Each line of the data below should be restated exactly, with images left out.

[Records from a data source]
------------------------------------------------

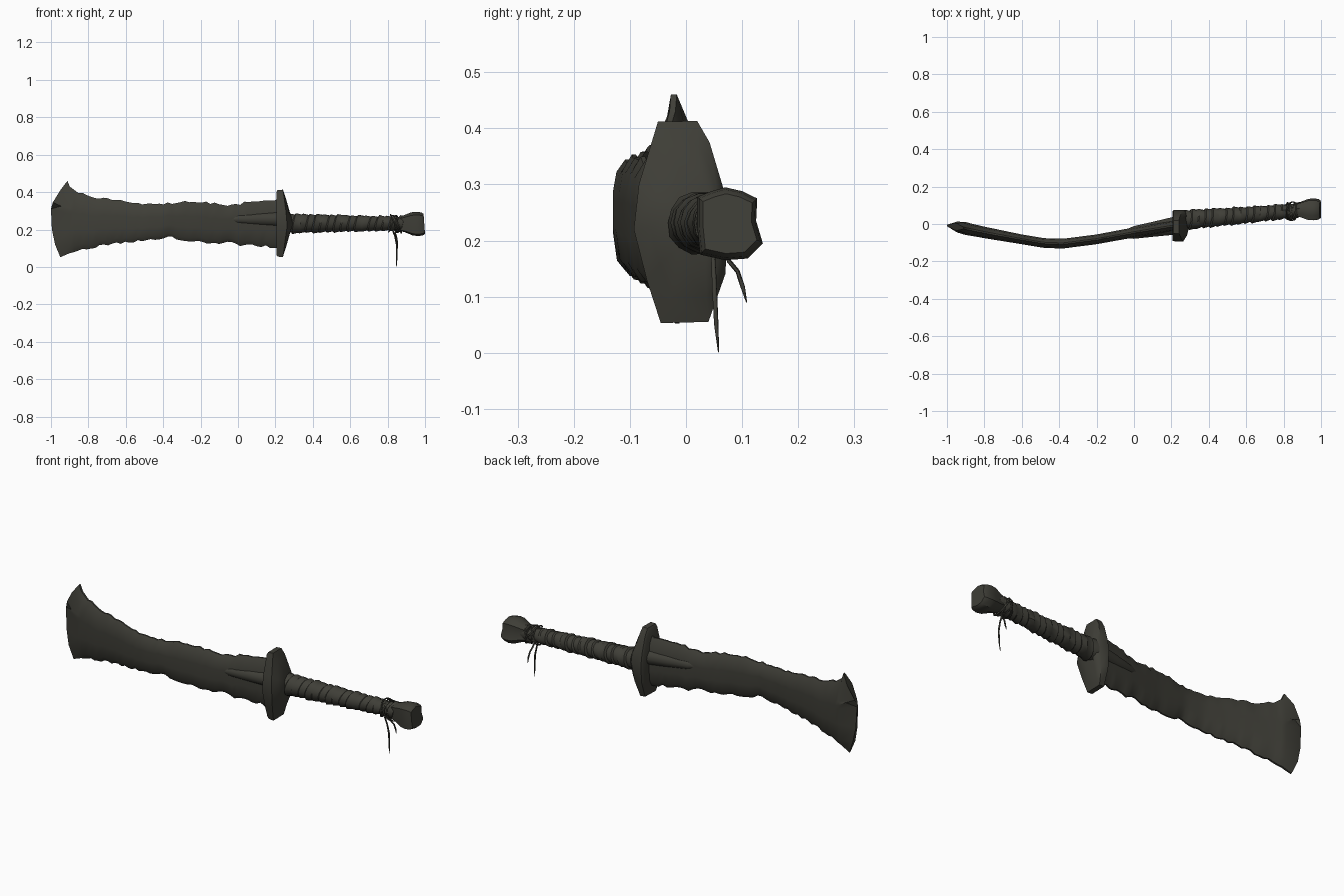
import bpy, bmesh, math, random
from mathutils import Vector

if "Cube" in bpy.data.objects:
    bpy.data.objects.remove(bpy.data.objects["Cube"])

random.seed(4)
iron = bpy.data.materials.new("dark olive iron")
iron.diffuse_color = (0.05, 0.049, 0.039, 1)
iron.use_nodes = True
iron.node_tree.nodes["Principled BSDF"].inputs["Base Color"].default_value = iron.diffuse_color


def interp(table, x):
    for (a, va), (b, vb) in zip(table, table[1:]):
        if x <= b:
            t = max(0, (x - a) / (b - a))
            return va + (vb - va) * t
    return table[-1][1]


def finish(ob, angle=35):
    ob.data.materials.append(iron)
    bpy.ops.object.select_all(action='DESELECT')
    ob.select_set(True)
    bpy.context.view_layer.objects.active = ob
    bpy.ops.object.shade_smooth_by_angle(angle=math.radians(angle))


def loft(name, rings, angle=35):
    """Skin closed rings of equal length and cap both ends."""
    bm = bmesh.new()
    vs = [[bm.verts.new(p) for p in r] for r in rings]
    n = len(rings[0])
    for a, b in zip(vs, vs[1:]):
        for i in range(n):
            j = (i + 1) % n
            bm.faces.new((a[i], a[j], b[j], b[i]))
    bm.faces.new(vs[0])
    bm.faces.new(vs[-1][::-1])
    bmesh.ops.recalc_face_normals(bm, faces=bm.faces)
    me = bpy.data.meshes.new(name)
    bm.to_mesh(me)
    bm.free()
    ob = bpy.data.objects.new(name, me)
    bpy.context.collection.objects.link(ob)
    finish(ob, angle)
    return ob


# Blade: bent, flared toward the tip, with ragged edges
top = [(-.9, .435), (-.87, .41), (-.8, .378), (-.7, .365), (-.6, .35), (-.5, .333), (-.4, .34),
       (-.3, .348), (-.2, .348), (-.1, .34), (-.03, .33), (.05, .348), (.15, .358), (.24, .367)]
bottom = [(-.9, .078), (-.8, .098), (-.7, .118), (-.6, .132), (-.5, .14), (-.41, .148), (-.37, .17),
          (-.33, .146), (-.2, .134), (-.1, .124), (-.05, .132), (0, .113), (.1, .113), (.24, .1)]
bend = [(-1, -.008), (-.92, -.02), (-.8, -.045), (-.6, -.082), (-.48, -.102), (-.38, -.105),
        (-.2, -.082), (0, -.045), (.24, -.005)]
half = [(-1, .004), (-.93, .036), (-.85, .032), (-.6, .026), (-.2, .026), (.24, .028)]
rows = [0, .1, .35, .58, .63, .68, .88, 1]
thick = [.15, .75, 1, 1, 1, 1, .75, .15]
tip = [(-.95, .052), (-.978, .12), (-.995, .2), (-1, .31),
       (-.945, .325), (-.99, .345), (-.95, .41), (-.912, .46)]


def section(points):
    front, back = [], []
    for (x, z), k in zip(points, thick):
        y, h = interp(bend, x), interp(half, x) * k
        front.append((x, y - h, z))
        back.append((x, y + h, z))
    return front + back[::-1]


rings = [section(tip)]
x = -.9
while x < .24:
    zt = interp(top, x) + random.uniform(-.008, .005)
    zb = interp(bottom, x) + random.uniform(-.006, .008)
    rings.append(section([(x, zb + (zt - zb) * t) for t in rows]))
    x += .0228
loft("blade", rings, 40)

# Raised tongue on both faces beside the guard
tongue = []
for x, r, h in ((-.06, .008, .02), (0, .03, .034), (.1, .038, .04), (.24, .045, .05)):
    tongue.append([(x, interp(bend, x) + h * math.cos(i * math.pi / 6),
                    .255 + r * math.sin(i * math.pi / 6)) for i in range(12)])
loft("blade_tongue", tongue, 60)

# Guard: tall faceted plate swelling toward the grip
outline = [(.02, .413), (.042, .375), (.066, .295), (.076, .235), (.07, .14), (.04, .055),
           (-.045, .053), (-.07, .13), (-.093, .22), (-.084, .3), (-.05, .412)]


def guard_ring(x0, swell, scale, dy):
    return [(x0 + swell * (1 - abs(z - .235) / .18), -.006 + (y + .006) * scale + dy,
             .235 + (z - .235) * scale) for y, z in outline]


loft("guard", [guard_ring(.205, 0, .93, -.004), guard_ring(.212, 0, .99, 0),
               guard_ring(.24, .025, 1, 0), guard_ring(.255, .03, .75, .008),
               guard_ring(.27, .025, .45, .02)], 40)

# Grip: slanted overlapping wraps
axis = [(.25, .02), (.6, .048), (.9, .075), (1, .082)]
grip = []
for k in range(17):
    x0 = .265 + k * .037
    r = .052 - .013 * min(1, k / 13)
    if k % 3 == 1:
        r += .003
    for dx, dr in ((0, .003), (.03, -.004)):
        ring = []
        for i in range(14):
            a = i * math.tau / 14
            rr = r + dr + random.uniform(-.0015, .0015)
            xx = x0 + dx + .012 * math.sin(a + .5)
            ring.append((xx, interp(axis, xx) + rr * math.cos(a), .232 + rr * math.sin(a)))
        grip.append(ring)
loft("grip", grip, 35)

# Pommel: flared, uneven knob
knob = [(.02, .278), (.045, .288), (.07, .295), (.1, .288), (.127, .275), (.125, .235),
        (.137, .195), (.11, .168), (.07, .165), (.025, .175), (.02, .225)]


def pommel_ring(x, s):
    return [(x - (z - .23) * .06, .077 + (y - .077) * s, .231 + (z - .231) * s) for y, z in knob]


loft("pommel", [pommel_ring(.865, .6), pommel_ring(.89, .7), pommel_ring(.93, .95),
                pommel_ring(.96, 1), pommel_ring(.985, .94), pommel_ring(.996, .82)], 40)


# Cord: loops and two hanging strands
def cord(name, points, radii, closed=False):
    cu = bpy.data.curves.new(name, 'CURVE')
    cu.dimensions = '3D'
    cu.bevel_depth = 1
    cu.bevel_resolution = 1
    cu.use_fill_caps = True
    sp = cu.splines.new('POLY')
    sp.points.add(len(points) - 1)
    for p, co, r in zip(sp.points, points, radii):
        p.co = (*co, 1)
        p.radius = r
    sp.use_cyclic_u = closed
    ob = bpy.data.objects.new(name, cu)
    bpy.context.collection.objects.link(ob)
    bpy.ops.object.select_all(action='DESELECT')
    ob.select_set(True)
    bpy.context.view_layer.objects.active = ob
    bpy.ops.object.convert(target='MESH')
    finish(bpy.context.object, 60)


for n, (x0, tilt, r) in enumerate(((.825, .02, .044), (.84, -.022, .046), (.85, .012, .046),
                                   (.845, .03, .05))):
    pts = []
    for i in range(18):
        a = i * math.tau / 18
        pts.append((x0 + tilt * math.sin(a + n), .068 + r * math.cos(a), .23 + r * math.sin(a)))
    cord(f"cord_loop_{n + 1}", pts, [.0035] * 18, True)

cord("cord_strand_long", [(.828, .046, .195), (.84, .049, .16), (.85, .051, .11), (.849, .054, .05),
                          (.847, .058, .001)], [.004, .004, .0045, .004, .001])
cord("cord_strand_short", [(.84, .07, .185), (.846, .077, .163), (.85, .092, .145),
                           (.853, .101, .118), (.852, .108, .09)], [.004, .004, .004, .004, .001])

------------------------------------------------

Answer for this exercise>
import bpy, bmesh, math, random
from mathutils import Vector

if "Cube" in bpy.data.objects:
    bpy.data.objects.remove(bpy.data.objects["Cube"])

random.seed(4)
iron = bpy.data.materials.new("dark olive iron")
iron.diffuse_color = (0.05, 0.049, 0.039, 1)
iron.use_nodes = True
iron.node_tree.nodes["Principled BSDF"].inputs["Base Color"].default_value = iron.diffuse_color


def interp(table, x):
    for (a, va), (b, vb) in zip(table, table[1:]):
        if x <= b:
            t = max(0, (x - a) / (b - a))
            return va + (vb - va) * t
    return table[-1][1]


def finish(ob, angle=35):
    ob.data.materials.append(iron)
    bpy.ops.object.select_all(action='DESELECT')
    ob.select_set(True)
    bpy.context.view_layer.objects.active = ob
    bpy.ops.object.shade_smooth_by_angle(angle=math.radians(angle))


def loft(name, rings, angle=35):
    """Skin closed rings of equal length and cap both ends."""
    bm = bmesh.new()
    vs = [[bm.verts.new(p) for p in r] for r in rings]
    n = len(rings[0])
    for a, b in zip(vs, vs[1:]):
        for i in range(n):
            j = (i + 1) % n
            bm.faces.new((a[i], a[j], b[j], b[i]))
    bm.faces.new(vs[0])
    bm.faces.new(vs[-1][::-1])
    bmesh.ops.recalc_face_normals(bm, faces=bm.faces)
    me = bpy.data.meshes.new(name)
    bm.to_mesh(me)
    bm.free()
    ob = bpy.data.objects.new(name, me)
    bpy.context.collection.objects.link(ob)
    finish(ob, angle)
    return ob


# Blade: bent, flared toward the tip, with ragged edges
top = [(-.9, .435), (-.87, .41), (-.8, .378), (-.7, .365), (-.6, .35), (-.5, .333), (-.4, .34),
       (-.3, .348), (-.2, .348), (-.1, .34), (-.03, .33), (.05, .348), (.15, .358), (.24, .367)]
bottom = [(-.9, .078), (-.8, .098), (-.7, .118), (-.6, .132), (-.5, .14), (-.41, .148), (-.37, .17),
          (-.33, .146), (-.2, .134), (-.1, .124), (-.05, .132), (0, .113), (.1, .113), (.24, .1)]
bend = [(-1, -.008), (-.92, -.02), (-.8, -.045), (-.6, -.082), (-.48, -.102), (-.38, -.105),
        (-.2, -.082), (0, -.045), (.24, -.005)]
half = [(-1, .004), (-.93, .036), (-.85, .032), (-.6, .026), (-.2, .026), (.24, .028)]
rows = [0, .1, .35, .58, .63, .68, .88, 1]
thick = [.15, .75, 1, 1, 1, 1, .75, .15]
tip = [(-.95, .052), (-.978, .12), (-.995, .2), (-1, .31),
       (-.945, .325), (-.99, .345), (-.95, .41), (-.912, .46)]


def section(points):
    front, back = [], []
    for (x, z), k in zip(points, thick):
        y, h = interp(bend, x), interp(half, x) * k
        front.append((x, y - h, z))
        back.append((x, y + h, z))
    return front + back[::-1]


rings = [section(tip)]
x = -.9
while x < .24:
    zt = interp(top, x) + random.uniform(-.008, .005)
    zb = interp(bottom, x) + random.uniform(-.006, .008)
    rings.append(section([(x, zb + (zt - zb) * t) for t in rows]))
    x += .0228
loft("blade", rings, 40)

# Raised tongue on both faces beside the guard
tongue = []
for x, r, h in ((-.06, .008, .02), (0, .03, .034), (.1, .038, .04), (.24, .045, .05)):
    tongue.append([(x, interp(bend, x) + h * math.cos(i * math.pi / 6),
                    .255 + r * math.sin(i * math.pi / 6)) for i in range(12)])
loft("blade_tongue", tongue, 60)

# Guard: tall faceted plate swelling toward the grip
outline = [(.02, .413), (.042, .375), (.066, .295), (.076, .235), (.07, .14), (.04, .055),
           (-.045, .053), (-.07, .13), (-.093, .22), (-.084, .3), (-.05, .412)]


def guard_ring(x0, swell, scale, dy):
    return [(x0 + swell * (1 - abs(z - .235) / .18), -.006 + (y + .006) * scale + dy,
             .235 + (z - .235) * scale) for y, z in outline]


loft("guard", [guard_ring(.205, 0, .93, -.004), guard_ring(.212, 0, .99, 0),
               guard_ring(.24, .025, 1, 0), guard_ring(.255, .03, .75, .008),
               guard_ring(.27, .025, .45, .02)], 40)

# Grip: slanted overlapping wraps
axis = [(.25, .02), (.6, .048), (.9, .075), (1, .082)]
grip = []
for k in range(17):
    x0 = .265 + k * .037
    r = .052 - .013 * min(1, k / 13)
    if k % 3 == 1:
        r += .003
    for dx, dr in ((0, .003), (.03, -.004)):
        ring = []
        for i in range(14):
            a = i * math.tau / 14
            rr = r + dr + random.uniform(-.0015, .0015)
            xx = x0 + dx + .012 * math.sin(a + .5)
            ring.append((xx, interp(axis, xx) + rr * math.cos(a), .232 + rr * math.sin(a)))
        grip.append(ring)
loft("grip", grip, 35)

# Pommel: flared, uneven knob
knob = [(.02, .278), (.045, .288), (.07, .295), (.1, .288), (.127, .275), (.125, .235),
        (.137, .195), (.11, .168), (.07, .165), (.025, .175), (.02, .225)]


def pommel_ring(x, s):
    return [(x - (z - .23) * .06, .077 + (y - .077) * s, .231 + (z - .231) * s) for y, z in knob]


loft("pommel", [pommel_ring(.865, .6), pommel_ring(.89, .7), pommel_ring(.93, .95),
                pommel_ring(.96, 1), pommel_ring(.985, .94), pommel_ring(.996, .82)], 40)


# Cord: loops and two hanging strands
def cord(name, points, radii, closed=False):
    cu = bpy.data.curves.new(name, 'CURVE')
    cu.dimensions = '3D'
    cu.bevel_depth = 1
    cu.bevel_resolution = 1
    cu.use_fill_caps = True
    sp = cu.splines.new('POLY')
    sp.points.add(len(points) - 1)
    for p, co, r in zip(sp.points, points, radii):
        p.co = (*co, 1)
        p.radius = r
    sp.use_cyclic_u = closed
    ob = bpy.data.objects.new(name, cu)
    bpy.context.collection.objects.link(ob)
    bpy.ops.object.select_all(action='DESELECT')
    ob.select_set(True)
    bpy.context.view_layer.objects.active = ob
    bpy.ops.object.convert(target='MESH')
    finish(bpy.context.object, 60)


for n, (x0, tilt, r) in enumerate(((.825, .02, .044), (.84, -.022, .046), (.85, .012, .046),
                                   (.845, .03, .05))):
    pts = []
    for i in range(18):
        a = i * math.tau / 18
        pts.append((x0 + tilt * math.sin(a + n), .068 + r * math.cos(a), .23 + r * math.sin(a)))
    cord(f"cord_loop_{n + 1}", pts, [.0035] * 18, True)

cord("cord_strand_long", [(.828, .046, .195), (.84, .049, .16), (.85, .051, .11), (.849, .054, .05),
                          (.847, .058, .001)], [.004, .004, .0045, .004, .001])
cord("cord_strand_short", [(.84, .07, .185), (.846, .077, .163), (.85, .092, .145),
                           (.853, .101, .118), (.852, .108, .09)], [.004, .004, .004, .004, .001])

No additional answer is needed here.